## Work order
In full and without alteration, print the records below, minus any images.

Pictures paired with source code:
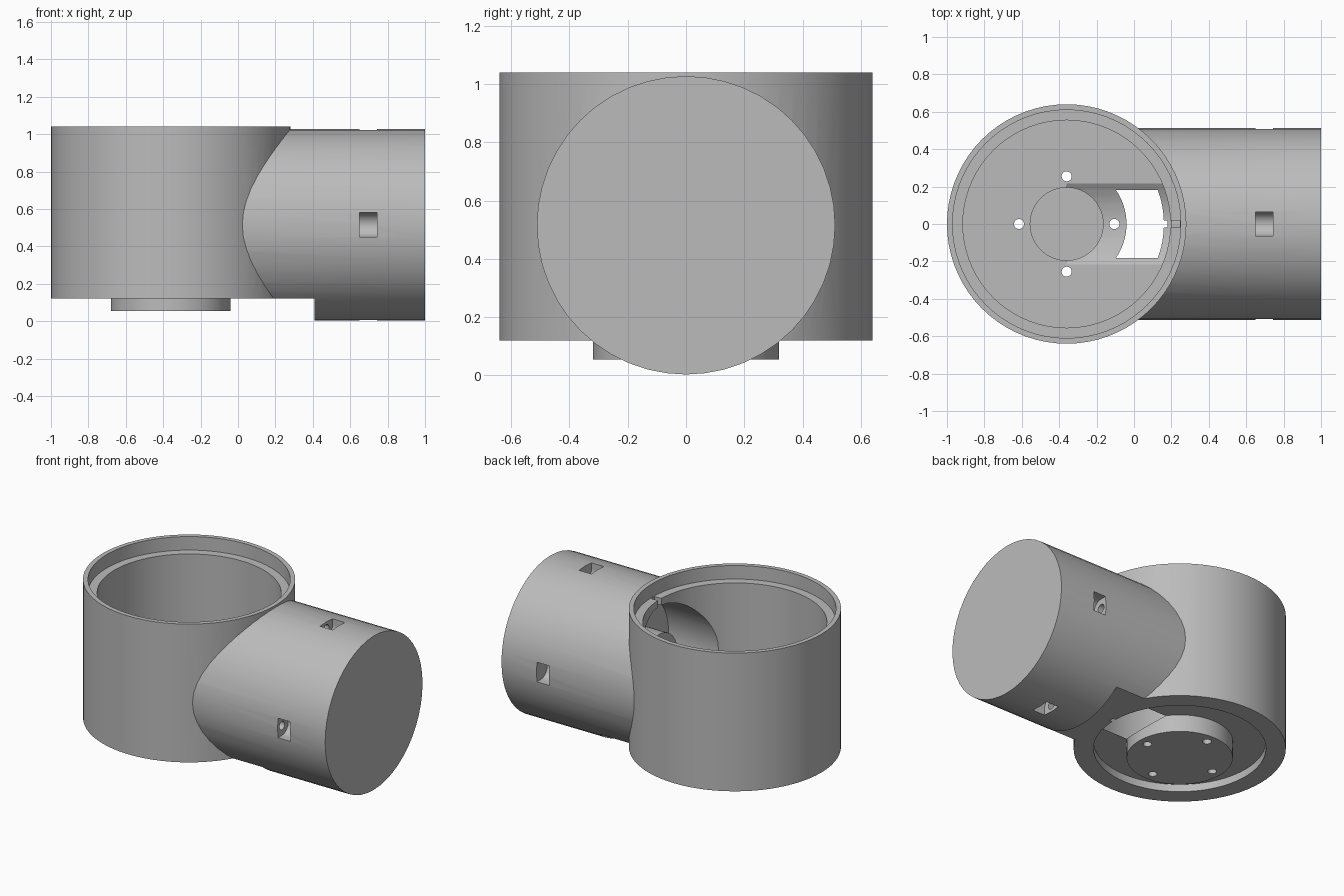
import bpy
import math
from mathutils import Vector

cube = bpy.data.objects.get("Cube")
if cube:
    bpy.data.objects.remove(cube, do_unlink=True)

PX = -0.36          # pot axis
AZ = 0.515          # height of the arm axis

grey = bpy.data.materials.new("grey")
grey.use_nodes = True
grey.diffuse_color = (0.5, 0.5, 0.5, 1)
grey.node_tree.nodes["Principled BSDF"].inputs["Base Color"].default_value = (0.5, 0.5, 0.5, 1)


def finish(ob, name):
    ob.name = name
    ob.data.materials.clear()
    ob.data.materials.append(grey)
    return ob


def upright(name, r, z0, z1, x=PX, y=0.0, n=72):
    bpy.ops.mesh.primitive_cylinder_add(vertices=n, radius=r, depth=z1 - z0,
                                        location=(x, y, (z0 + z1) / 2))
    return finish(bpy.context.object, name)


def lying(name, r, x0, x1, y=0.0, z=AZ, n=48):
    bpy.ops.mesh.primitive_cylinder_add(vertices=n, radius=r, depth=x1 - x0,
                                        location=((x0 + x1) / 2, y, z),
                                        rotation=(0, math.pi / 2, 0))
    return finish(bpy.context.object, name)


def block(name, low, high, turn=0.0):
    low, high = Vector(low), Vector(high)
    bpy.ops.mesh.primitive_cube_add(size=1, location=(low + high) / 2)
    ob = bpy.context.object
    ob.scale = high - low
    ob.rotation_euler.x = turn
    return finish(ob, name)


def combine(target, tool, operation="DIFFERENCE"):
    mod = target.modifiers.new("combine", "BOOLEAN")
    mod.operation = operation
    mod.solver = "EXACT"
    mod.object = tool
    bpy.context.view_layer.objects.active = target
    bpy.ops.object.modifier_apply(modifier=mod.name)
    bpy.data.objects.remove(tool, do_unlink=True)


# Pot and arm joined, with one flat underside up to the arm step
housing = upright("housing", 0.64, 0.05, 1.04)
combine(housing, lying("arm", 0.512, -0.1, 1.0), "UNION")
combine(housing, block("underside", (-2, -1, -0.5), (0.41, 1, 0.12)))

# Bottom recess with the mounting hub standing in it
combine(housing, upright("bottom_recess", 0.52, -0.1, 0.17))
combine(housing, upright("hub", 0.32, 0.055, 0.4), "UNION")

# Pot cavity, lid seat, arm tunnel and hub bore
combine(housing, upright("cavity", 0.555, 0.19, 1.2))
combine(housing, upright("lid_seat", 0.61, 0.95, 1.3))
combine(housing, lying("tunnel", 0.39, PX, 0.4, n=64))
combine(housing, upright("hub_bore", 0.195, 0.1, 0.6, n=48))

# Key slots in the lid seat and the bottom ring
combine(housing, block("seat_slot", (0.1, -0.018, 0.85), (0.245, 0.018, 1.0)))
combine(housing, block("ring_slot", (0.1, -0.018, 0.05), (0.18, 0.018, 0.25)))

for i in range(4):
    a = i * math.pi / 2
    c, s = math.cos(a), math.sin(a)
    # Screw holes through the hub
    combine(housing, upright("hub_hole", 0.027, 0, 0.5,
                             PX + 0.255 * c, 0.255 * s, 20))
    # Round-bottomed nut pockets and their bolt holes in the arm wall
    y, z = 0.465 * c, AZ + 0.465 * s
    combine(housing, lying("pocket_round", 0.065, 0.65, 0.742, y, z, 32))
    oy, oz = 0.525 * c, AZ + 0.525 * s
    combine(housing, block("pocket_mouth", (0.65, oy - 0.06, oz - 0.065),
                           (0.742, oy + 0.06, oz + 0.065), a))
    combine(housing, lying("bolt_hole", 0.028, 0.45, 0.7, y, z, 20))

# Hollow shaft collar inside the tunnel
collar = lying("shaft_collar", 0.2, 0.2, 0.41)
combine(collar, lying("collar_bore", 0.125, 0.1, 0.39))

for ob in (housing, collar):
    bpy.ops.object.select_all(action="DESELECT")
    ob.select_set(True)
    bpy.context.view_layer.objects.active = ob
    bpy.ops.object.shade_smooth_by_angle(angle=math.radians(30))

## Task output
import bpy
import math
from mathutils import Vector

cube = bpy.data.objects.get("Cube")
if cube:
    bpy.data.objects.remove(cube, do_unlink=True)

PX = -0.36          # pot axis
AZ = 0.515          # height of the arm axis

grey = bpy.data.materials.new("grey")
grey.use_nodes = True
grey.diffuse_color = (0.5, 0.5, 0.5, 1)
grey.node_tree.nodes["Principled BSDF"].inputs["Base Color"].default_value = (0.5, 0.5, 0.5, 1)


def finish(ob, name):
    ob.name = name
    ob.data.materials.clear()
    ob.data.materials.append(grey)
    return ob


def upright(name, r, z0, z1, x=PX, y=0.0, n=72):
    bpy.ops.mesh.primitive_cylinder_add(vertices=n, radius=r, depth=z1 - z0,
                                        location=(x, y, (z0 + z1) / 2))
    return finish(bpy.context.object, name)


def lying(name, r, x0, x1, y=0.0, z=AZ, n=48):
    bpy.ops.mesh.primitive_cylinder_add(vertices=n, radius=r, depth=x1 - x0,
                                        location=((x0 + x1) / 2, y, z),
                                        rotation=(0, math.pi / 2, 0))
    return finish(bpy.context.object, name)


def block(name, low, high, turn=0.0):
    low, high = Vector(low), Vector(high)
    bpy.ops.mesh.primitive_cube_add(size=1, location=(low + high) / 2)
    ob = bpy.context.object
    ob.scale = high - low
    ob.rotation_euler.x = turn
    return finish(ob, name)


def combine(target, tool, operation="DIFFERENCE"):
    mod = target.modifiers.new("combine", "BOOLEAN")
    mod.operation = operation
    mod.solver = "EXACT"
    mod.object = tool
    bpy.context.view_layer.objects.active = target
    bpy.ops.object.modifier_apply(modifier=mod.name)
    bpy.data.objects.remove(tool, do_unlink=True)


# Pot and arm joined, with one flat underside up to the arm step
housing = upright("housing", 0.64, 0.05, 1.04)
combine(housing, lying("arm", 0.512, -0.1, 1.0), "UNION")
combine(housing, block("underside", (-2, -1, -0.5), (0.41, 1, 0.12)))

# Bottom recess with the mounting hub standing in it
combine(housing, upright("bottom_recess", 0.52, -0.1, 0.17))
combine(housing, upright("hub", 0.32, 0.055, 0.4), "UNION")

# Pot cavity, lid seat, arm tunnel and hub bore
combine(housing, upright("cavity", 0.555, 0.19, 1.2))
combine(housing, upright("lid_seat", 0.61, 0.95, 1.3))
combine(housing, lying("tunnel", 0.39, PX, 0.4, n=64))
combine(housing, upright("hub_bore", 0.195, 0.1, 0.6, n=48))

# Key slots in the lid seat and the bottom ring
combine(housing, block("seat_slot", (0.1, -0.018, 0.85), (0.245, 0.018, 1.0)))
combine(housing, block("ring_slot", (0.1, -0.018, 0.05), (0.18, 0.018, 0.25)))

for i in range(4):
    a = i * math.pi / 2
    c, s = math.cos(a), math.sin(a)
    # Screw holes through the hub
    combine(housing, upright("hub_hole", 0.027, 0, 0.5,
                             PX + 0.255 * c, 0.255 * s, 20))
    # Round-bottomed nut pockets and their bolt holes in the arm wall
    y, z = 0.465 * c, AZ + 0.465 * s
    combine(housing, lying("pocket_round", 0.065, 0.65, 0.742, y, z, 32))
    oy, oz = 0.525 * c, AZ + 0.525 * s
    combine(housing, block("pocket_mouth", (0.65, oy - 0.06, oz - 0.065),
                           (0.742, oy + 0.06, oz + 0.065), a))
    combine(housing, lying("bolt_hole", 0.028, 0.45, 0.7, y, z, 20))

# Hollow shaft collar inside the tunnel
collar = lying("shaft_collar", 0.2, 0.2, 0.41)
combine(collar, lying("collar_bore", 0.125, 0.1, 0.39))

for ob in (housing, collar):
    bpy.ops.object.select_all(action="DESELECT")
    ob.select_set(True)
    bpy.context.view_layer.objects.active = ob
    bpy.ops.object.shade_smooth_by_angle(angle=math.radians(30))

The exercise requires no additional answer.